● **WORK REQUIRED**:
Please print every record below exactly as written, leaving out the pictures.

===== GIVEN INFORMATION =====

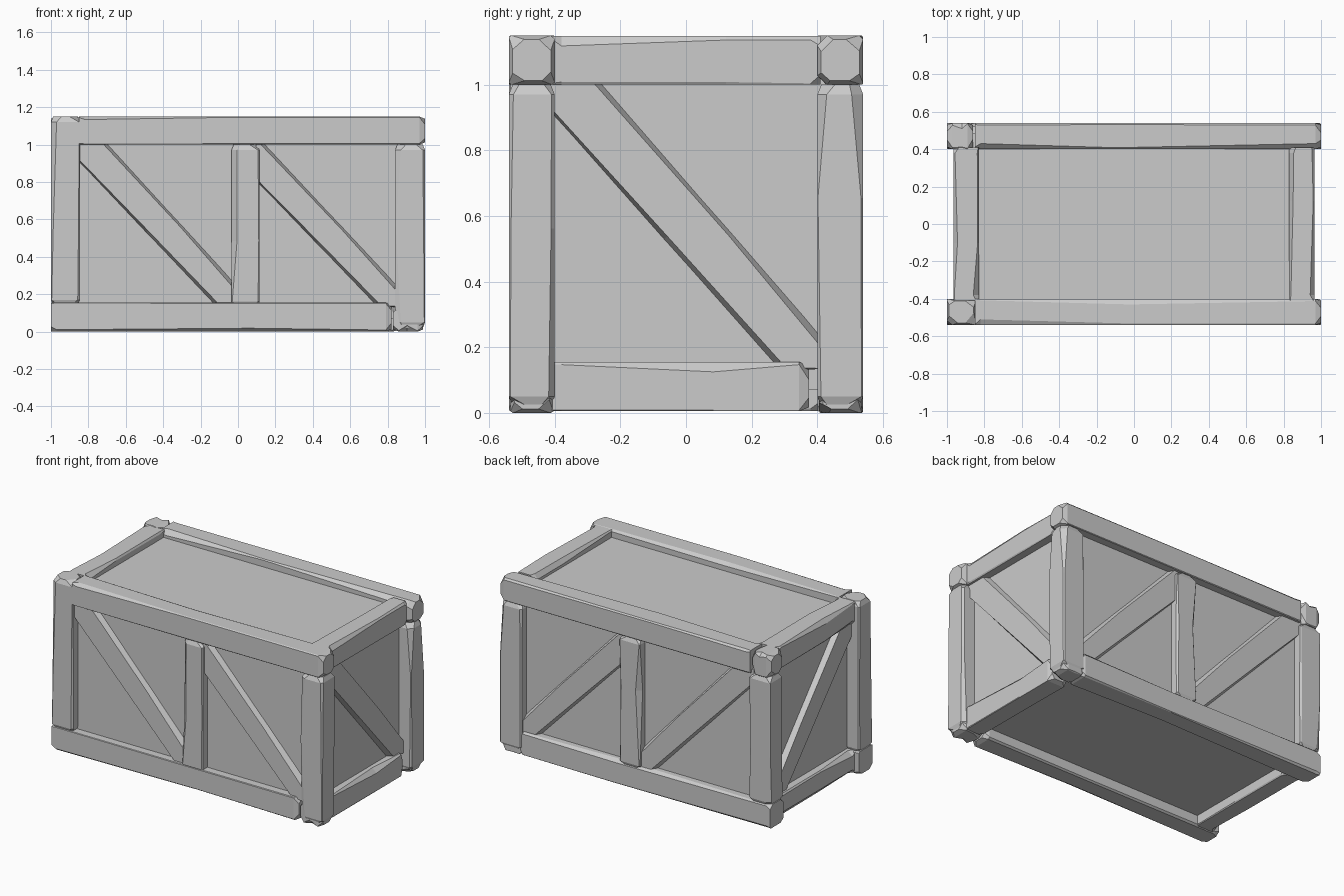
import bpy, bmesh, random
from mathutils import Vector

if "Cube" in bpy.data.objects:
    bpy.data.objects.remove(bpy.data.objects["Cube"])

rng = random.Random(7)


def finish(name, bm):
    bmesh.ops.recalc_face_normals(bm, faces=bm.faces)
    me = bpy.data.meshes.new(name)
    bm.to_mesh(me)
    bm.free()
    ob = bpy.data.objects.new(name, me)
    bpy.context.collection.objects.link(ob)
    return ob


# Rough-hewn timber: box lofted along an axis with uneven chamfered edges
def beam(name, axis, lo, hi, ends=(True, True)):
    a, u, v = axis, (axis + 1) % 3, (axis + 2) % 3
    length = hi[a] - lo[a]
    e = min(0.03, length * 0.25)
    mid = length * rng.uniform(0.35, 0.65)
    bm = bmesh.new()
    rings = []
    for i, s in enumerate((0, e, mid, length - e, length)):
        worn = (i == 0 and ends[0]) or (i == 4 and ends[1])
        ring = []
        for cu, cv in ((0, 0), (1, 0), (1, 1), (0, 1)):
            c = rng.uniform(0.025, 0.045) if worn else rng.choice((0.004, 0.008, 0.012, 0.03))
            k = c * rng.uniform(0.5, 1.2)
            inset = 0.012 if worn else 0
            pu = hi[u] - inset if cu else lo[u] + inset
            pv = hi[v] - inset if cv else lo[v] + inset
            su, sv = (-c if cu else c), (-k if cv else k)
            pair = [(pu, pv + sv), (pu + su, pv)]
            if cu != cv:
                pair.reverse()
            for qu, qv in pair:
                co = Vector((0, 0, 0))
                co[a], co[u], co[v] = lo[a] + s, qu, qv
                ring.append(bm.verts.new(co))
        rings.append(ring)
    for r0, r1 in zip(rings, rings[1:]):
        for i in range(8):
            j = (i + 1) % 8
            bm.faces.new((r0[i], r0[j], r1[j], r1[i]))
    bm.faces.new(rings[0])
    bm.faces.new(rings[-1])
    return finish(name, bm)


# Diagonal brace: polygon in the panel plane with sloped long edges
def brace(name, A, B, C, D, place, depth):
    A, B, C, D = (Vector(p) for p in (A, B, C, D))
    d = (B - A).normalized() * 0.04
    n = Vector((-d.y, d.x)).normalized()
    low = [A - d, (A + B) / 2, B + d]
    up = [D + d, C.lerp(D, 0.6), C - d]
    corner1 = Vector((D.x + 0.02, B.y - 0.02))
    corner2 = Vector((A.x - 0.02, C.y + 0.02))
    ins = (0.01, 0.017, 0.022)
    base = low + [corner1] + up + [corner2]
    top = ([p + n * w for p, w in zip(low, ins)] + [corner1]
           + [p - n * w for p, w in zip(up, (0.024, 0.014, 0.02))] + [corner2])
    bm = bmesh.new()
    b = [bm.verts.new(place(p.x, p.y, -0.01)) for p in base]
    t = [bm.verts.new(place(p.x, p.y, depth)) for p in top]
    bm.faces.new(b)
    bm.faces.new(t)
    for i in range(8):
        j = (i + 1) % 8
        bm.faces.new((b[i], b[j], t[j], t[i]))
    return finish(name, bm)


# Inner panels
PX, PY = 0.91, 0.485
bm = bmesh.new()
bmesh.ops.create_cube(bm, size=1)
for w in bm.verts:
    w.co = (w.co.x * 2 * PX, w.co.y * 2 * PY, 0.07 + (w.co.z + 0.5) * 1.03)
finish("inner_panels", bm)

# Long rails, posts and corner blocks on front and back
for side, y0, y1 in (("front", -0.54, -0.4), ("back", 0.4, 0.54)):
    front = side == "front"
    beam(side + "_top_rail", 0, (-0.85, y0, 1.0), (1, y1, 1.15), (False, True))
    beam(side + "_bottom_rail", 0, (-1, y0, 0), (0.82 if front else 0.86, y1, 0.155), (False, True))
    beam(side + "_bottom_block", 0, (0.83, y0 + 0.005, 0), (0.99, y1 - 0.005, 0.14 if front else 0.1))
    beam(side + "_right_post", 2, (0.84, y0, 0.02), (1, y1, 1.0))
    beam(side + "_left_post", 2, (-1, y0, 0.14), (-0.845, y1, 1.15 if front else 1.0))
    beam(side + "_centre_post", 2, (-0.035, y0, 0.13), (0.115, y1, 1.0))
    if not front:
        beam("back_top_block", 0, (-1, y0, 1.0), (-0.86, y1, 1.15))

    def place(u, v, w, s=-1 if front else 1):
        return (u, s * (PY + w), v)
    brace(side + "_left_brace", (-0.845, 0.9), (-0.14, 0.155), (-0.69, 1.0), (-0.035, 0.28), place, 0.035)
    brace(side + "_right_brace", (0.115, 0.785), (0.72, 0.155), (0.15, 1.0), (0.84, 0.26), place, 0.035)

# Short rails and braces on both ends
for side, s in (("left", -1), ("right", 1)):
    x0, x1 = sorted((s * 0.83, s * 0.965))
    beam(side + "_end_top_rail", 1, (x0, -0.41, 1.0), (x1, 0.41, 1.148), (False, False))
    beam(side + "_end_bottom_rail", 1, (x0, -0.41, 0.005), (x1, 0.375 if s > 0 else 0.41, 0.155), (False, s > 0))

    def place_end(u, v, w, s=s):
        return (s * (PX + w), u, v)
    brace(side + "_end_brace", (-0.4, 0.9), (0.26, 0.155), (-0.25, 1.0), (0.4, 0.25), place_end, 0.035)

=====

● **RESULT BELOW**:
import bpy, bmesh, random
from mathutils import Vector

if "Cube" in bpy.data.objects:
    bpy.data.objects.remove(bpy.data.objects["Cube"])

rng = random.Random(7)


def finish(name, bm):
    bmesh.ops.recalc_face_normals(bm, faces=bm.faces)
    me = bpy.data.meshes.new(name)
    bm.to_mesh(me)
    bm.free()
    ob = bpy.data.objects.new(name, me)
    bpy.context.collection.objects.link(ob)
    return ob


# Rough-hewn timber: box lofted along an axis with uneven chamfered edges
def beam(name, axis, lo, hi, ends=(True, True)):
    a, u, v = axis, (axis + 1) % 3, (axis + 2) % 3
    length = hi[a] - lo[a]
    e = min(0.03, length * 0.25)
    mid = length * rng.uniform(0.35, 0.65)
    bm = bmesh.new()
    rings = []
    for i, s in enumerate((0, e, mid, length - e, length)):
        worn = (i == 0 and ends[0]) or (i == 4 and ends[1])
        ring = []
        for cu, cv in ((0, 0), (1, 0), (1, 1), (0, 1)):
            c = rng.uniform(0.025, 0.045) if worn else rng.choice((0.004, 0.008, 0.012, 0.03))
            k = c * rng.uniform(0.5, 1.2)
            inset = 0.012 if worn else 0
            pu = hi[u] - inset if cu else lo[u] + inset
            pv = hi[v] - inset if cv else lo[v] + inset
            su, sv = (-c if cu else c), (-k if cv else k)
            pair = [(pu, pv + sv), (pu + su, pv)]
            if cu != cv:
                pair.reverse()
            for qu, qv in pair:
                co = Vector((0, 0, 0))
                co[a], co[u], co[v] = lo[a] + s, qu, qv
                ring.append(bm.verts.new(co))
        rings.append(ring)
    for r0, r1 in zip(rings, rings[1:]):
        for i in range(8):
            j = (i + 1) % 8
            bm.faces.new((r0[i], r0[j], r1[j], r1[i]))
    bm.faces.new(rings[0])
    bm.faces.new(rings[-1])
    return finish(name, bm)


# Diagonal brace: polygon in the panel plane with sloped long edges
def brace(name, A, B, C, D, place, depth):
    A, B, C, D = (Vector(p) for p in (A, B, C, D))
    d = (B - A).normalized() * 0.04
    n = Vector((-d.y, d.x)).normalized()
    low = [A - d, (A + B) / 2, B + d]
    up = [D + d, C.lerp(D, 0.6), C - d]
    corner1 = Vector((D.x + 0.02, B.y - 0.02))
    corner2 = Vector((A.x - 0.02, C.y + 0.02))
    ins = (0.01, 0.017, 0.022)
    base = low + [corner1] + up + [corner2]
    top = ([p + n * w for p, w in zip(low, ins)] + [corner1]
           + [p - n * w for p, w in zip(up, (0.024, 0.014, 0.02))] + [corner2])
    bm = bmesh.new()
    b = [bm.verts.new(place(p.x, p.y, -0.01)) for p in base]
    t = [bm.verts.new(place(p.x, p.y, depth)) for p in top]
    bm.faces.new(b)
    bm.faces.new(t)
    for i in range(8):
        j = (i + 1) % 8
        bm.faces.new((b[i], b[j], t[j], t[i]))
    return finish(name, bm)


# Inner panels
PX, PY = 0.91, 0.485
bm = bmesh.new()
bmesh.ops.create_cube(bm, size=1)
for w in bm.verts:
    w.co = (w.co.x * 2 * PX, w.co.y * 2 * PY, 0.07 + (w.co.z + 0.5) * 1.03)
finish("inner_panels", bm)

# Long rails, posts and corner blocks on front and back
for side, y0, y1 in (("front", -0.54, -0.4), ("back", 0.4, 0.54)):
    front = side == "front"
    beam(side + "_top_rail", 0, (-0.85, y0, 1.0), (1, y1, 1.15), (False, True))
    beam(side + "_bottom_rail", 0, (-1, y0, 0), (0.82 if front else 0.86, y1, 0.155), (False, True))
    beam(side + "_bottom_block", 0, (0.83, y0 + 0.005, 0), (0.99, y1 - 0.005, 0.14 if front else 0.1))
    beam(side + "_right_post", 2, (0.84, y0, 0.02), (1, y1, 1.0))
    beam(side + "_left_post", 2, (-1, y0, 0.14), (-0.845, y1, 1.15 if front else 1.0))
    beam(side + "_centre_post", 2, (-0.035, y0, 0.13), (0.115, y1, 1.0))
    if not front:
        beam("back_top_block", 0, (-1, y0, 1.0), (-0.86, y1, 1.15))

    def place(u, v, w, s=-1 if front else 1):
        return (u, s * (PY + w), v)
    brace(side + "_left_brace", (-0.845, 0.9), (-0.14, 0.155), (-0.69, 1.0), (-0.035, 0.28), place, 0.035)
    brace(side + "_right_brace", (0.115, 0.785), (0.72, 0.155), (0.15, 1.0), (0.84, 0.26), place, 0.035)

# Short rails and braces on both ends
for side, s in (("left", -1), ("right", 1)):
    x0, x1 = sorted((s * 0.83, s * 0.965))
    beam(side + "_end_top_rail", 1, (x0, -0.41, 1.0), (x1, 0.41, 1.148), (False, False))
    beam(side + "_end_bottom_rail", 1, (x0, -0.41, 0.005), (x1, 0.375 if s > 0 else 0.41, 0.155), (False, s > 0))

    def place_end(u, v, w, s=s):
        return (s * (PX + w), u, v)
    brace(side + "_end_brace", (-0.4, 0.9), (0.26, 0.155), (-0.25, 1.0), (0.4, 0.25), place_end, 0.035)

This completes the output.